A summer job I once had seems like a great match then. (I put on educational bird events for kids.) Here’s the only thing, the constant change in kids was basically the only thing that made it new and exciting. We had a set program that we did…every, single time. To be honest, after a while it started to get a little repetitive for me.

The issue I see with doing something that involves so much repetition is that I fear I might lose some of my enthusiasm or spark. This is why I need the balance of both worlds. What I may lack in terms of formal education background or training (as of now), I make up with passion. The research aspect keeps me learning and giving me the ability to always have new material to share with others. The outreach component gives me the opportunity to feel like I’m making a difference and doing my part for science and the environmental movement.

How do I describe the balance of ornithology and education/outreach?

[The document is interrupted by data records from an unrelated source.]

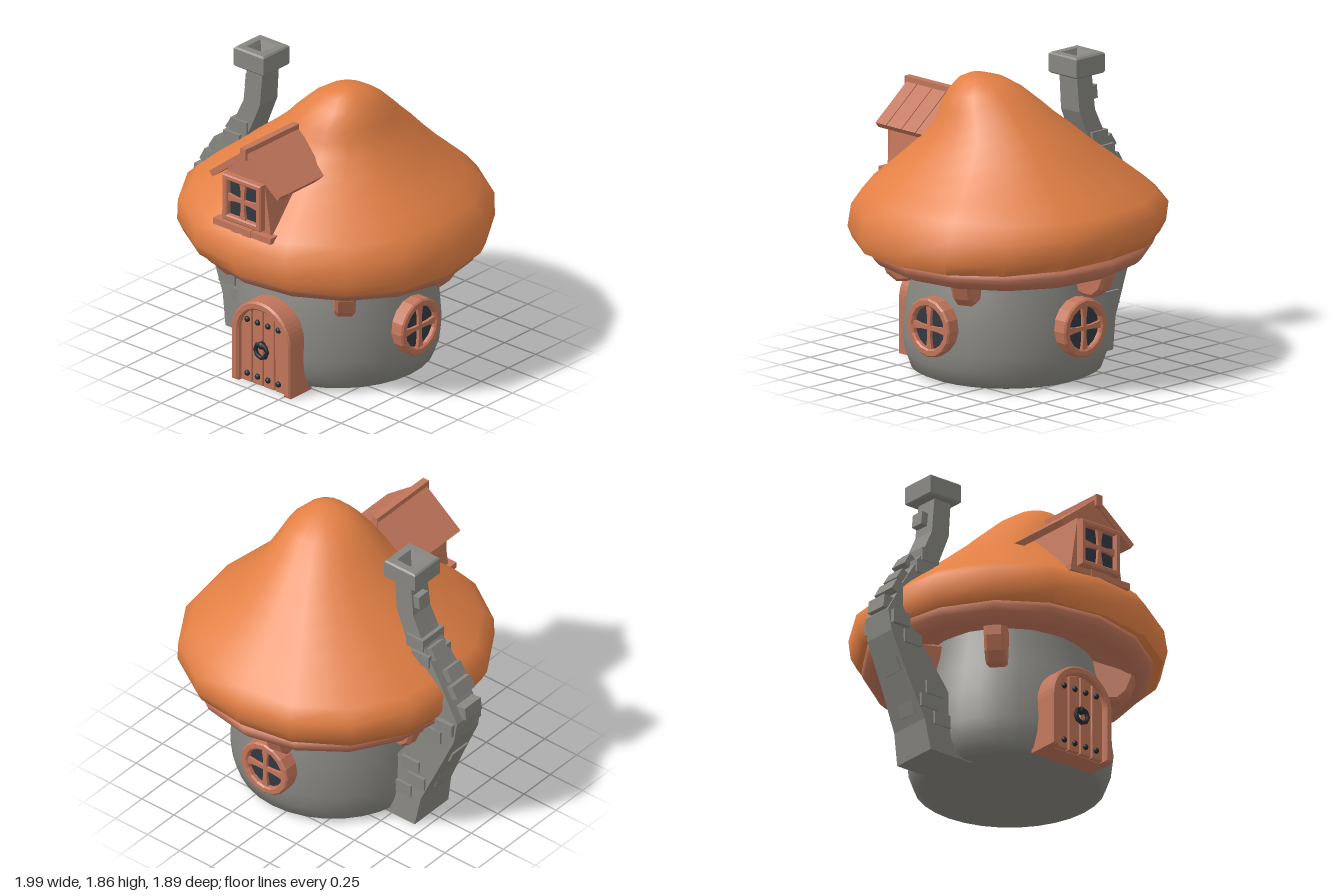
import * as THREE from 'three';
import { toCreasedNormals } from 'three/addons/utils/BufferGeometryUtils.js';

const mat = (name, color) => new THREE.MeshStandardMaterial({ name, color });
const CX = 0.065; // axis of the house

// Skin a list of equal-length closed rings of [x, y, z] points
function loft(rings, crease) {
  const n = rings[0].length, index = [];
  for (let j = 0; j < rings.length - 1; j++)
    for (let i = 0; i < n; i++) {
      const a = j * n + i, b = j * n + (i + 1) % n;
      index.push(a, a + n, b, b, a + n, b + n);
    }
  const g = new THREE.BufferGeometry();
  g.setAttribute('position', new THREE.Float32BufferAttribute(rings.flat(2), 3));
  g.setIndex(index);
  g.computeVertexNormals();
  return toCreasedNormals(g, crease);
}
const rect = (x, y, z, hw, hd) =>
  [[1, 1], [-1, 1], [-1, -1], [1, -1]].map(([sx, sz]) => [x + sx * hw, y, z + sz * hd]);

const vecs = pts => pts.map(p => new THREE.Vector2(...p));
const poly = pts => new THREE.Shape(vecs(pts));
const rectPts = h => [[-h, -h], [h, -h], [h, h], [-h, h]];
const extrude = (shape, depth, bevel = 0, curveSegments = 12) => new THREE.ExtrudeGeometry(shape, {
  depth, curveSegments, bevelEnabled: bevel > 0, bevelSize: bevel, bevelThickness: bevel, bevelOffset: -bevel, bevelSegments: 1
});

export function createModel() {
  const root = new THREE.Group();
  root.name = 'mushroomCottage';
  const orange = mat('roofOrange', 0xe38045), wood = mat('wood', 0xc1755a);
  const stone = mat('stone', 0x878681), glass = mat('glass', 0x323842), iron = mat('iron', 0x25282e);

  const add = (parent, name, geo, m, x = 0, y = 0, z = 0) => {
    const mesh = new THREE.Mesh(geo, m);
    mesh.name = name;
    mesh.position.set(x, y, z);
    parent.add(mesh);
    return mesh;
  };
  const group = (name, x = 0, y = 0, z = 0) => {
    const g = new THREE.Group();
    g.name = name;
    g.position.set(x, y, z);
    root.add(g);
    return g;
  };
  const box = (parent, name, m, w, h, d, x, y, z) =>
    add(parent, name, new THREE.BoxGeometry(w, h, d), m, x, y, z);

  // Round stone wall
  add(root, 'wall', new THREE.LatheGeometry(vecs([[0, 0.008], [0.53, 0.008], [0.58, 0.03], [0.612, 0.12],
    [0.624, 0.22], [0.61, 0.42], [0.57, 0.6], [0.53, 0.74], [0.5, 0.92]]), 32), stone, 0.075);

  // Cap roof: y, left, right, front, back of each ring
  const levels = [
    [0.88, -0.7, 0.83, 0.78, -0.78], [0.84, -0.83, 0.965, 0.915, -0.89], [0.91, -0.868, 0.995, 0.942, -0.925],
    [1.03, -0.868, 0.972, 0.933, -0.945], [1.11, -0.8, 0.905, 0.872, -0.875], [1.2, -0.685, 0.81, 0.765, -0.775],
    [1.3, -0.555, 0.705, 0.65, -0.66], [1.4, -0.425, 0.61, 0.535, -0.555], [1.5, -0.305, 0.535, 0.43, -0.455],
    [1.58, -0.21, 0.485, 0.385, -0.365], [1.65, -0.14, 0.45, 0.35, -0.29], [1.75, -0.03, 0.405, 0.285, -0.175],
    [1.815, 0.07, 0.34, 0.22, -0.07], [1.845, 0.17, 0.28, 0.15, 0.04], [1.85, 0.229, 0.231, 0.101, 0.099]];
  add(root, 'capRoof', loft(levels.map(([y, l, r, f, b]) => Array.from({ length: 16 }, (_, i) => {
    const a = i * Math.PI / 8, c = Math.cos(a), s = Math.sin(a);
    const swell = 1 + 0.03 * Math.abs(Math.sin(2 * a));
    const x = (l + r) / 2 + (r - l) / 2 * c * swell;
    const sag = y < 1 ? 0.03 * x + 0.02 * c * c : y < 1.1 ? 0.02 * x : 0;
    return [x, y - sag, (f + b) / 2 + (f - b) / 2 * s * swell];
  })), 1.45), orange);

  // Sloping wooden brim and soffit
  const brim = new THREE.LatheGeometry(vecs([[0.45, 0.85], [0.7, 0.755], [0.745, 0.728], [0.79, 0.713], [0.835, 0.735],
    [0.87, 0.77], [0.883, 0.8], [0.88, 0.83], [0.78, 0.88]]), 16);
  const bp = brim.attributes.position;
  for (let i = 0; i < bp.count; i++) bp.setY(i, bp.getY(i) - 0.035 * bp.getX(i) + 0.02 * bp.getZ(i));
  brim.computeVertexNormals();
  add(root, 'brim', toCreasedNormals(brim, 1.2), wood, 0.055);

  // Brackets under the brim
  const bracketShape = poly([[0.45, 0.6], [0.6, 0.55], [0.67, 0.548], [0.73, 0.6], [0.765, 0.69], [0.77, 0.8], [0.45, 0.84]]);
  for (const deg of [45, 136, -23, -100, -171]) {
    const g = group('bracket', CX);
    g.rotation.y = -deg * Math.PI / 180;
    add(g, 'bracketBlock', extrude(bracketShape, 0.09, 0.018), wood, 0, 0, -0.045);
  }

  // Arched door
  const door = group('door', CX);
  const S = 0.335, R = 0.235, r = 0.18;
  const arch = new THREE.Shape();
  arch.moveTo(-R, 0); arch.lineTo(-R, S); arch.absarc(0, S, R, Math.PI, 0, true);
  arch.lineTo(R, 0); arch.lineTo(r, 0); arch.lineTo(r, S); arch.absarc(0, S, r, 0, Math.PI, false); arch.lineTo(-r, 0);
  add(door, 'doorFrame', extrude(arch, 0.19, 0.012), wood, 0, 0, 0.505);
  const back = new THREE.Shape();
  back.moveTo(-r - 0.01, 0); back.lineTo(-r - 0.01, S); back.absarc(0, S, r + 0.01, Math.PI, 0, true); back.lineTo(r + 0.01, 0);
  add(door, 'doorBacking', extrude(back, 0.14), wood, 0, 0, 0.51);
  for (let i = 0; i < 4; i++) {
    const x0 = -r + i * r / 2 + 0.004, x1 = x0 + r / 2 - 0.008, pts = [[x0, 0.005], [x1, 0.005]];
    for (let k = 0; k <= 4; k++) {
      const x = x1 + (x0 - x1) * k / 4;
      pts.push([x, S + Math.sqrt(r * r - x * x)]);
    }
    add(door, 'doorPlank', extrude(poly(pts), 0.03, 0.004), wood, 0, 0, 0.645);
    for (const y of [0.06, 0.42])
      add(door, 'stud', new THREE.SphereGeometry(0.019, 10, 8), iron, (i - 1.5) * 0.083, y, 0.68);
  }
  add(door, 'knockerRing', new THREE.TorusGeometry(0.046, 0.014, 8, 8), iron, 0, 0.25, 0.697);
  add(door, 'knockerMount', new THREE.SphereGeometry(0.026, 10, 8), iron, 0, 0.285, 0.692);

  // Flared glazing bars, used on every window
  const bars = (parent, half, y, z) => {
    const s = poly([[-0.024, -half], [0.024, -half], [0.014, -half / 2], [0.012, 0], [0.014, half / 2], [0.024, half],
      [-0.024, half], [-0.014, half / 2], [-0.012, 0], [-0.014, -half / 2]]);
    for (const turn of [0, Math.PI / 2])
      add(parent, 'glazingBar', extrude(s, 0.02), wood, 0, y, z).rotation.z = turn;
  };

  // Round windows on the left and the back
  for (const turn of [Math.PI / 2, Math.PI]) {
    const w = group('roundWindow', CX, 0.37, 0);
    w.rotation.y = turn;
    const ring = new THREE.Shape().absarc(0, 0, 0.183, 0, Math.PI * 2, false);
    ring.holes.push(new THREE.Path().absarc(0, 0, 0.133, 0, Math.PI * 2, true));
    add(w, 'windowFrame', extrude(ring, 0.1, 0.01, 8), wood, 0, 0, 0.568);
    add(w, 'windowGlass', new THREE.CircleGeometry(0.14, 16), glass, 0, 0, 0.645);
    bars(w, 0.136, 0, 0.647);
  }

  // Dormer
  const dormer = group('dormer', CX);
  add(dormer, 'dormerBody', extrude(poly([[-0.2, 1.12], [0.2, 1.12], [0.145, 1.48], [0, 1.6], [-0.145, 1.48]]), 0.5), wood, 0, 0, 0.335);
  const frame = poly(rectPts(0.152));
  frame.holes.push(new THREE.Path(vecs(rectPts(0.115).reverse())));
  add(dormer, 'dormerFrame', extrude(frame, 0.045, 0.008), wood, 0, 1.305, 0.83);
  add(dormer, 'dormerGlass', new THREE.PlaneGeometry(0.24, 0.24), glass, 0, 1.305, 0.848);
  bars(dormer, 0.117, 1.305, 0.85);
  box(dormer, 'sill', wood, 0.46, 0.04, 0.1, 0, 1.113, 0.825);
  box(dormer, 'sillBlock', wood, 0.15, 0.045, 0.1, 0, 1.114, 0.832);
  box(dormer, 'ridgeBeam', wood, 0.045, 0.075, 0.49, 0, 1.622, 0.62);
  const seams = [0.85, 0.755, 0.625, 0.505, 0.378];
  for (const side of [-1, 1])
    for (let i = 0; i < 4; i++) {
      const d = seams[i] - seams[i + 1];
      const plank = box(dormer, 'roofPlank', wood, 0.345, 0.04, d - 0.006, side * 0.137, 1.51, (seams[i] + seams[i + 1]) / 2);
      plank.rotation.z = -side * 0.67;
    }

  // Crooked chimney: y, left, right, half depth of each section
  const chimney = group('chimney');
  const sections = [[0, -0.68, -0.36, 0.16], [0.2, -0.715, -0.4, 0.145], [0.46, -0.83, -0.53, 0.125],
    [0.73, -0.95, -0.73, 0.115], [0.87, -0.97, -0.77, 0.11], [1.11, -0.83, -0.67, 0.1],
    [1.32, -0.69, -0.55, 0.085], [1.5, -0.605, -0.475, 0.08], [1.75, -0.58, -0.455, 0.075]];
  add(chimney, 'chimneyStack', loft([rect(-0.52, 0, 0.01, 0, 0),
    ...sections.map(([y, l, r2, d]) => rect((l + r2) / 2, y, 0.01, (r2 - l) / 2, d))], 0.2), stone);
  add(chimney, 'chimneyCap', loft([[1.725, 0], [1.725, 0.11], [1.735, 0.12], [1.845, 0.12], [1.855, 0.11],
    [1.855, 0.065], [1.77, 0.03], [1.77, 0]].map(([y, h]) => rect(-0.53, y, 0.01, h, h)), 0.2), stone);
  // Bricks proud of the front and back faces: x, y, half depth
  for (const [x, y, d] of [[-0.63, 0.42, 0.143], [-0.58, 0.225, 0.155], [-0.68, 0.32, 0.15],
    [-0.79, 0.72, 0.13], [-0.885, 0.82, 0.14], [-0.68, 1.225, 0.108], [-0.63, 1.32, 0.1]])
    box(chimney, 'faceBrick', stone, 0.13, 0.085, d * 2, x, y, 0.01);
  // Bricks proud of the outer edge: x, y, lean, depth
  for (const [x, y, lean, d] of [[-0.725, 0.3, 0.35, 0.13], [-0.845, 0.55, 0.42, 0.14], [-0.957, 0.92, -0.12, 0.15],
    [-0.885, 1.04, -0.5, 0.17], [-0.83, 1.13, -0.56, 0.13], [-0.735, 1.27, -0.56, 0.12], [-0.605, 1.6, -0.1, 0.09]])
    box(chimney, 'edgeBrick', stone, 0.07, 0.085, d, x, y, 0.01 + (d > 0.12 ? 0.02 : -0.02)).rotation.z = lean;

  return root;
}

Liaison. That is what I want to be. I don’t know how else to describe it. I want to take the science and ornithological research and translate that for everyone else to understand.

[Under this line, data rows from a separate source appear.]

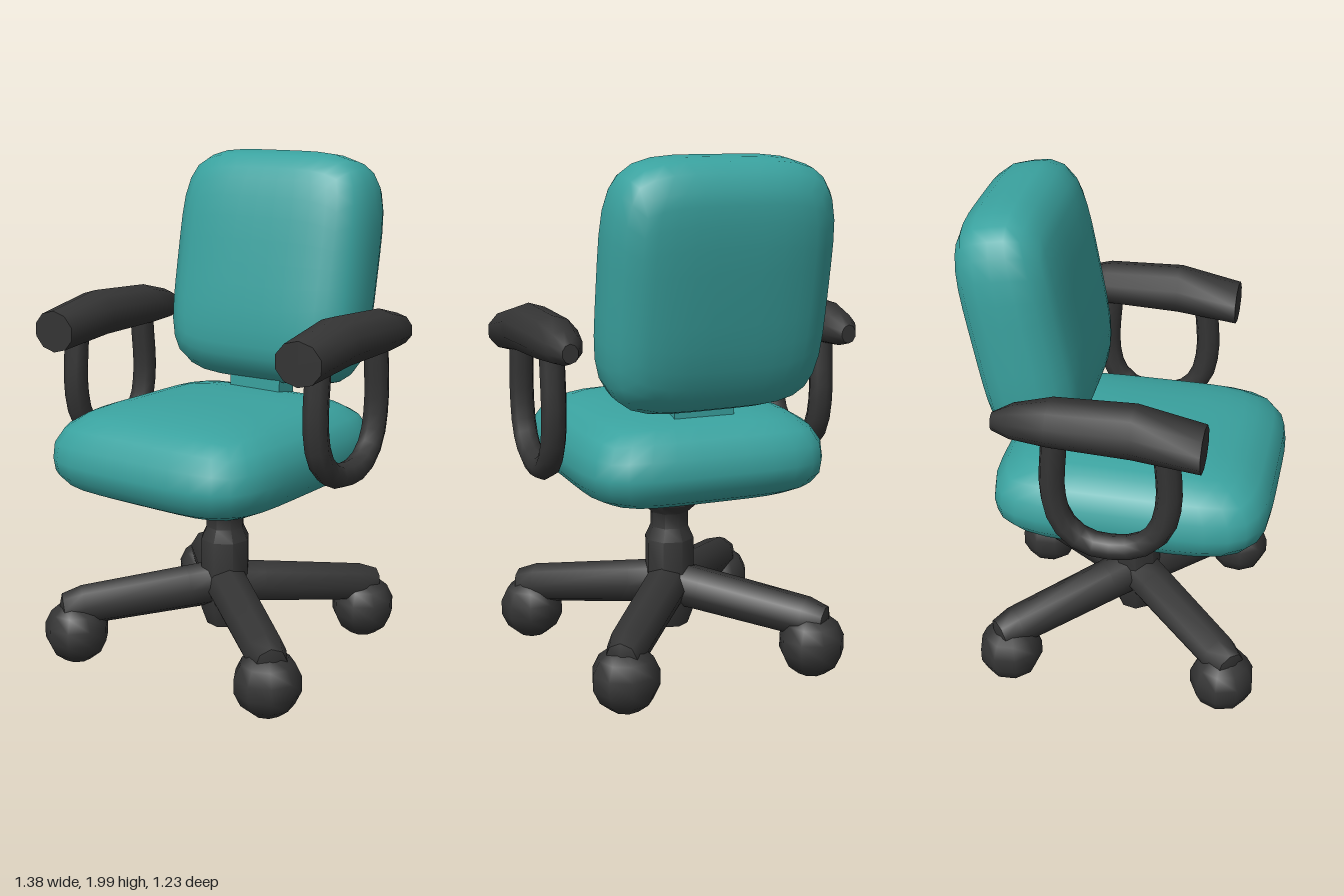
import * as THREE from 'three';
import { mergeVertices, toCreasedNormals } from 'three/addons/utils/BufferGeometryUtils.js';

const fabric = new THREE.MeshStandardMaterial({ color: 0x3aa29f });
fabric.name = 'teal fabric';
const plastic = new THREE.MeshStandardMaterial({ color: 0x343434 });
plastic.name = 'dark plastic';

function add(parent, name, geometry, material, x = 0, y = 0, z = 0) {
  const mesh = new THREE.Mesh(geometry, material);
  mesh.name = name;
  mesh.position.set(x, y, z);
  parent.add(mesh);
  return mesh;
}

// Rounded cushion: a box pushed onto a superellipsoid. The thin axis is y;
// n rounds the outline, m rounds the edge profile.
function cushion(hx, up, down, hz, n, m) {
  let g = new THREE.BoxGeometry(2, 2, 2, 10, 6, 10);
  g.deleteAttribute('uv');
  g.deleteAttribute('normal');
  g = mergeVertices(g);
  const p = g.attributes.position;
  for (let i = 0; i < p.count; i++) {
    const x = p.getX(i), y = p.getY(i), z = p.getZ(i);
    const ring = Math.pow(Math.abs(x) ** n + Math.abs(z) ** n, m / n);
    const s = 1 / Math.pow(ring + Math.abs(y) ** m, 1 / m);
    p.setXYZ(i, x * s * hx, y * s * (y > 0 ? up : down), z * s * hz);
  }
  g.computeVertexNormals();
  return g;
}

function lathe(points, sides) {
  const g = new THREE.LatheGeometry(points.map(([r, y]) => new THREE.Vector2(r, y)), sides);
  return toCreasedNormals(g, 0.85);
}

// Arm pad: stations along z as [z, half width, half height, centre y]
function armPad() {
  const stations = [
    [0.325, 0.1, 0.082, 1.313], [0.08, 0.105, 0.095, 1.353], [-0.22, 0.1, 0.084, 1.353],
    [-0.36, 0.07, 0.062, 1.34], [-0.43, 0.03, 0.035, 1.33],
  ];
  const g = new THREE.CylinderGeometry(1, 1, 1, 10, stations.length - 1);
  g.rotateX(Math.PI / 2);
  const p = g.attributes.position;
  for (let i = 0; i < p.count; i++) {
    const [z, w, h, cy] = stations[Math.round((0.5 - p.getZ(i)) * (stations.length - 1))];
    p.setXYZ(i, p.getX(i) * w, cy + p.getY(i) * h, z);
  }
  return toCreasedNormals(g, 0.85);
}

export function createModel() {
  const chair = new THREE.Group();
  chair.name = 'officeChair';

  // Base: column, four legs and casters
  const base = new THREE.Group();
  base.name = 'base';
  base.position.set(0.03, 0, 0.02);
  chair.add(base);
  add(base, 'column', lathe([
    [0, 0.13], [0.075, 0.13], [0.1, 0.2], [0.1, 0.3], [0.1, 0.49], [0.077, 0.54],
    [0.077, 0.6], [0.12, 0.64], [0.125, 0.71], [0, 0.72],
  ], 8), plastic);

  const up = new THREE.Vector3(0, 1, 0);
  const casters = [[0.4, 0.45], [0.44, -0.41], [-0.48, 0.36], [-0.34, -0.5]];
  for (const [x, z] of casters) {
    const start = new THREE.Vector3(0, 0.305, 0);
    const dir = new THREE.Vector3(x, 0.235, z).sub(start);
    const len = dir.length();
    const leg = add(base, 'leg', lathe([
      [0, 0], [0.09, 0], [0.087, 0.15], [0.08, len - 0.03], [0.06, len + 0.05], [0, len + 0.07],
    ], 8), plastic, 0, 0.305, 0);
    leg.quaternion.setFromUnitVectors(up, dir.normalize());
    const caster = add(base, 'caster', new THREE.SphereGeometry(0.13, 9, 7), plastic, x, 0.135, z);
    caster.rotation.y = Math.atan2(x, z);
  }

  // Swivelled upper part
  const upper = new THREE.Group();
  upper.name = 'swivelSeat';
  upper.position.set(0.018, 0, 0.01);
  upper.rotation.y = -0.17;
  chair.add(upper);

  add(upper, 'seat', cushion(0.485, 0.21, 0.17, 0.538, 5, 2.75), fabric, -0.01, 0.86, 0.045);

  const back = add(upper, 'backrest', cushion(0.432, 0.2, 0.195, 0.462, 4.6, 3.3),
    fabric, -0.01, 1.535, -0.366);
  back.rotation.set(Math.PI / 2 - 0.18, 0, -0.03);

  add(upper, 'backConnector', new THREE.BoxGeometry(0.24, 0.14, 0.1), fabric, 0, 1.04, -0.26);

  // Armrests: pad on a U-shaped tube
  const half = [[1.3, 0.2], [1.06, 0.212], [0.93, 0.175], [0.857, 0.085]];
  const path = [
    ...half.map(([y, z]) => new THREE.Vector3(0, y, z)),
    ...half.slice().reverse().map(([y, z]) => new THREE.Vector3(0, y - 0.005, -z)),
  ];
  const loop = new THREE.TubeGeometry(new THREE.CatmullRomCurve3(path), 18, 0.048, 8);
  const pad = armPad();
  for (const side of [1, -1]) {
    const arm = new THREE.Group();
    arm.name = side > 0 ? 'leftArmrest' : 'rightArmrest';
    arm.position.set(side * 0.555, 0, side > 0 ? -0.005 : 0.04);
    upper.add(arm);
    add(arm, 'armPad', pad, plastic);
    add(arm, 'armLoop', loop, plastic, 0, 0, -0.008);
  }
  return chair;
}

I’m finding it very difficult to do this though. With the way things are today, it seems as though the choice is either classroom or lab. I’m not happy settling with only those two options.

This all probably sounds stubborn or greedy, but if I’m going to follow what I’ve been taught and stressed by countless people over my life, then I need to “love what I do and do what I love.” And birds and talking about birds is what I love.

JER at Bird Rock, Cape St. Mary's, Newfoundland

JER at Bird Rock, Cape St. Mary’s, Newfoundland

Moving Like a Bird

Bird’s flying. It’s something that has made people envious and jealous for thousands of years. As birder’s we watch the birds fly for hours on end. As ornithologist’s we study how and why birds fly. And yet I question if we will ever truly understand it.

In ornithology classes, the Bernoulli Principle and what physics has to say in regards to explaining how birds can fly is taught. And yet, personally at least, it never really made sense. Until recently that is.

I went sailing for the first time with a friend over the summer. On the lakeshore, she told me all about how the sails and boat worked. She told me the conditions wanted for the best and fastest sail possible. And yet she never told me what it would feel like once we were sailing at the fastest speed we could reach. She didn’t tell me how thrilling it would be or how fast things could change. She didn’t tell me that it would help explain bird flight to me.Bald Eagle

As we sailed, my friend tried to explain everything to me again now that things were actually happening. However, all I could do was realize that the things that were making us move thru the water were the same things that make birds fly. Suddenly, it all made sense as to why northernly winds were preferred for spring migration and southernly winds were preferred for fall migration. It had always seemed backwards to me. Weren’t those winds going in the opposite direction that you wanted to go? Isn’t a wind that pushes you more helpful? But birds fly and I was sailing, not riding a bike. The sails “sung” the loudest and we were going the fastest when we were going straight into the wind with hair in our faces and hands holding our hats down so they wouldn’t blow off into the water.Sailing

To be honest I don’t think I can truly explain the “how” of sailing or flying. Physics has never been my strong suit. But I can explain that the feeling was incredible. To move so efficiently and so swiftly all because of wind and only wind. It made the birds that can just soar endlessly in the air, the ones I’ve seen all my life, even more impressive to me. The buteos, the vultures, the gulls, the swifts and swallows and all the rest. They flap, they glide, they soar, they fly. And it is flight that will always be part of what makes birds so magical to me.